New year = new goals.
That’s true for you and the people who report to you. Most of your employees will be comfortable and reasonably engaged with the whatever goal setting flavor you’re trying to sell them on, but the reality is that some folks might flat out object. When the people we manage don’t jump on board with the enthusiasm we hope for when we talk goals, you need a plan to get the conversation back on track.
Generally, objections to goal setting will come in two flavors. Here’s what they sound like, when you should expect them, and what to do about them:
“I’m not the goal-setting-type.” If your or your company’s management philosophy/style involves employee participation during the goal setting process, this objection will come during your request for your employee’s participation. It really signals their unclear related to the broader purpose of goal setting at your company or on your team. They liken goal setting to new years resolutions.
What To About It: Since you’re really asking them to prioritize accomplishing a set of clearly stated objectives and track progress. handle the “this isn’t my style” line by politely and directly stating that you’d like them to play a role in setting up goals because you value their input. If they still give you push back, let them know they’ll still be evaluated against goals— whether or not they offer their input.
“That goal is not achievable.” This objection will come when you’re laying out a final list of goals with employees. It signals that you’re employee is feeling overwhelmed in the face of the (big) task you’re asking them to own.
What To Do About It: Consider whether their concern is valid, and if you’re certain that the goal is reasonable, pour a little sugar on by explaining what strengths, skills, experiences, and resources they have at their disposal making the goal achievable. If they’re still feeling overwhelmed, spend a little extra time breaking the broader goal into smaller, actionable steps. If you’re asking them to innovate, remind them that you’re not asking them to develop a solution by tomorrow. Advise them to spend some time chewing on it and agree to meet and discuss at a later date.

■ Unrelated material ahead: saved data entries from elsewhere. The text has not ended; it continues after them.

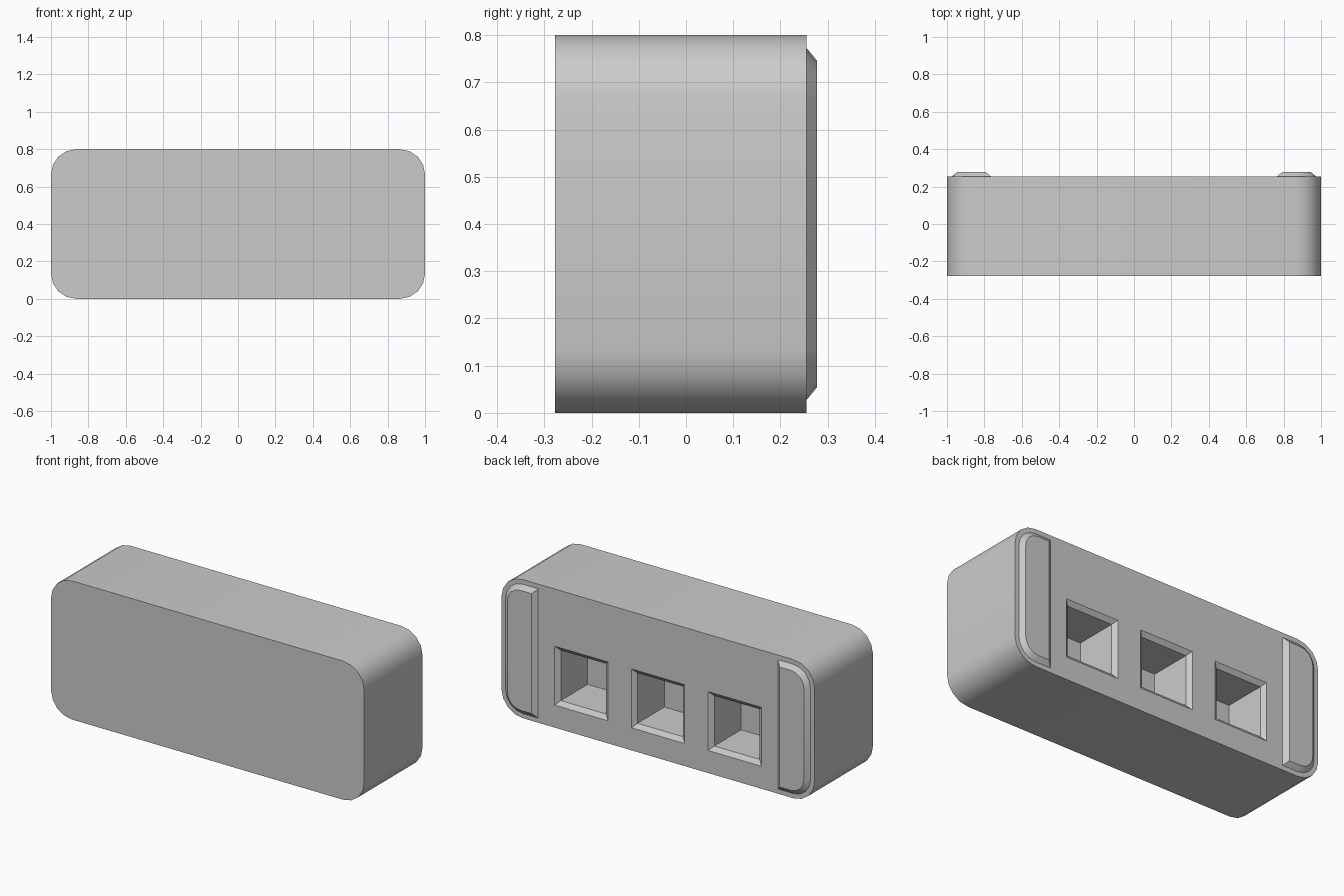
import bpy, bmesh
from math import sin, cos, pi, radians

if "Cube" in bpy.data.objects:
    bpy.data.objects.remove(bpy.data.objects["Cube"])

FRONT, BACK, PAD_TOP = -0.277, 0.255, 0.277
W, H, R, SEG = 1.0, 0.8, 0.135, 4


def arc(cx, cz, r, start):
    """Quarter-circle points, counter-clockwise from the start angle."""
    return [(cx + r * cos(start + pi / 2 * i / SEG),
             cz + r * sin(start + pi / 2 * i / SEG)) for i in range(SEG + 1)]


def rect(cx, cz, hx, hz):
    return [(cx - hx, cz - hz), (cx + hx, cz - hz), (cx + hx, cz + hz), (cx - hx, cz + hz)]


def loft(bm, rings):
    """Closed solid through (y, profile) rings."""
    loops = [[bm.verts.new((x, y, z)) for x, z in pts] for y, pts in rings]
    n = len(loops[0])
    for a, b in zip(loops, loops[1:]):
        for i in range(n):
            j = (i + 1) % n
            bm.faces.new((a[i], a[j], b[j], b[i]))
    bm.faces.new(loops[0])
    bm.faces.new(loops[-1])


def make(name, solids):
    bm = bmesh.new()
    for rings in solids:
        loft(bm, rings)
    bmesh.ops.recalc_face_normals(bm, faces=bm.faces)
    me = bpy.data.meshes.new(name)
    bm.to_mesh(me)
    bm.free()
    ob = bpy.data.objects.new(name, me)
    bpy.context.collection.objects.link(ob)
    return ob


def activate(ob):
    bpy.ops.object.select_all(action='DESELECT')
    ob.select_set(True)
    bpy.context.view_layer.objects.active = ob


# Rounded block body
outline = (arc(W - R, R, R, -pi / 2) + arc(W - R, H - R, R, 0)
           + arc(R - W, H - R, R, pi / 2) + arc(R - W, R, R, pi))
body = make("body", [[(FRONT, outline), (BACK, outline)]])

# Three chamfered square sockets cut into the back
sockets = []
for x in (-0.49, 0, 0.49):
    sockets.append([(BACK + 0.02, rect(x, 0.3, 0.195, 0.195)),
                    (BACK - 0.02, rect(x, 0.3, 0.145, 0.145)),
                    (BACK - 0.265, rect(x, 0.3, 0.145, 0.145))])
cutter = make("socket_cutter", sockets)
cutter.hide_render = True
activate(body)
mod = body.modifiers.new("sockets", 'BOOLEAN')
mod.operation = 'DIFFERENCE'
mod.solver = 'EXACT'
mod.object = cutter
bpy.ops.object.modifier_apply(modifier=mod.name)
bpy.data.objects.remove(cutter)


# Raised end pads, rounded on the outer side only
def pad_profile(side, inset):
    r = R - inset
    inner = 0.765 + inset - 0.027
    pts = ([(inner, inset)] + arc(W - R, R, r, -pi / 2)
           + arc(W - R, H - R, r, 0) + [(inner, H - inset)])
    return [(side * x, z) for x, z in pts]


parts = [body]
for name, side in (("right_pad", 1), ("left_pad", -1)):
    parts.append(make(name, [[(BACK, pad_profile(side, 0.027)),
                              (PAD_TOP, pad_profile(side, 0.054))]]))

for ob in parts:
    activate(ob)
    bpy.ops.object.shade_smooth_by_angle(angle=radians(30))
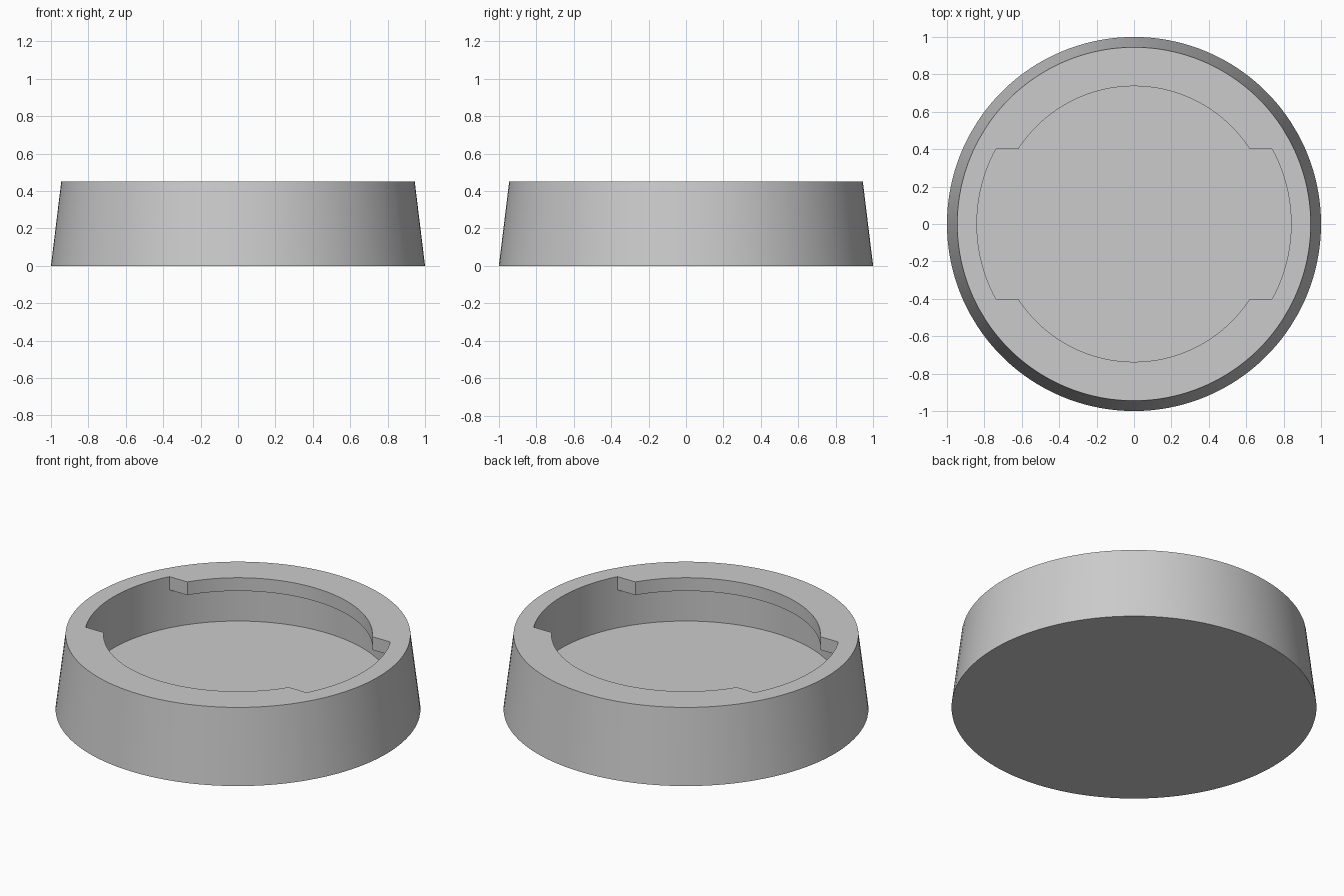
import bpy, bmesh, math

cube = bpy.data.objects.get("Cube")
if cube:
    bpy.data.objects.remove(cube, do_unlink=True)

BASE_R, RIM_R, HEIGHT = 1.0, 0.945, 0.45
CAVITY_R, LIP_R = 0.84, 0.737
FLOOR_Z, LIP_Z = 0.14, 0.37
NOTCH_HALF = 0.4

# Material
grey = bpy.data.materials.new("plain grey")
grey.use_nodes = True
colour = (0.6, 0.6, 0.6, 1)
grey.diffuse_color = colour
grey.node_tree.nodes["Principled BSDF"].inputs["Base Color"].default_value = colour

# Opening outline: wide arcs at both sides, narrow arcs at front and back,
# joined by straight notch sides
wide = math.asin(NOTCH_HALF / CAVITY_R)
narrow = math.asin(NOTCH_HALF / LIP_R)
outline = []


def add_arc(start, end, radius, steps):
    for i in range(steps + 1):
        outline.append((start + (end - start) * i / steps, radius))


for turn in (0, math.pi):
    add_arc(turn - wide, turn + wide, CAVITY_R, 24)
    add_arc(turn + narrow, turn + math.pi - narrow, LIP_R, 44)

bm = bmesh.new()


def ring(radius, z):
    """Closed loop of vertices; no radius means the notched outline."""
    return [bm.verts.new(((radius or r) * math.cos(a), (radius or r) * math.sin(a), z))
            for a, r in outline]


# Rings from the underside, up the outer wall, through the opening to the floor
rings = [ring(BASE_R, 0), ring(RIM_R, HEIGHT), ring(None, HEIGHT),
         ring(None, LIP_Z), ring(CAVITY_R, LIP_Z), ring(CAVITY_R, FLOOR_Z)]
count = len(outline)
for low, high in zip(rings, rings[1:]):
    for i in range(count):
        j = (i + 1) % count
        bm.faces.new((low[i], low[j], high[j], high[i]))
bm.faces.new(rings[0][::-1])
bm.faces.new(rings[-1])

# The lip underside vanishes inside the notches
bmesh.ops.remove_doubles(bm, verts=bm.verts[:], dist=0.0001)
bmesh.ops.recalc_face_normals(bm, faces=bm.faces[:])

mesh = bpy.data.meshes.new("round_base")
bm.to_mesh(mesh)
bm.free()
mesh.materials.append(grey)
base = bpy.data.objects.new("round_base", mesh)
bpy.context.collection.objects.link(base)

bpy.ops.object.select_all(action="DESELECT")
base.select_set(True)
bpy.context.view_layer.objects.active = base
bpy.ops.object.shade_smooth_by_angle(angle=math.radians(30))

Sometimes you’ll have to put your sales hat on and sell them on the idea that the goal-setting process, or a specific goal, really is worth the time and energy. Good thing you’ve got the skills to make it happen in a way that will make your employee feel confident and while still getting the performance you need.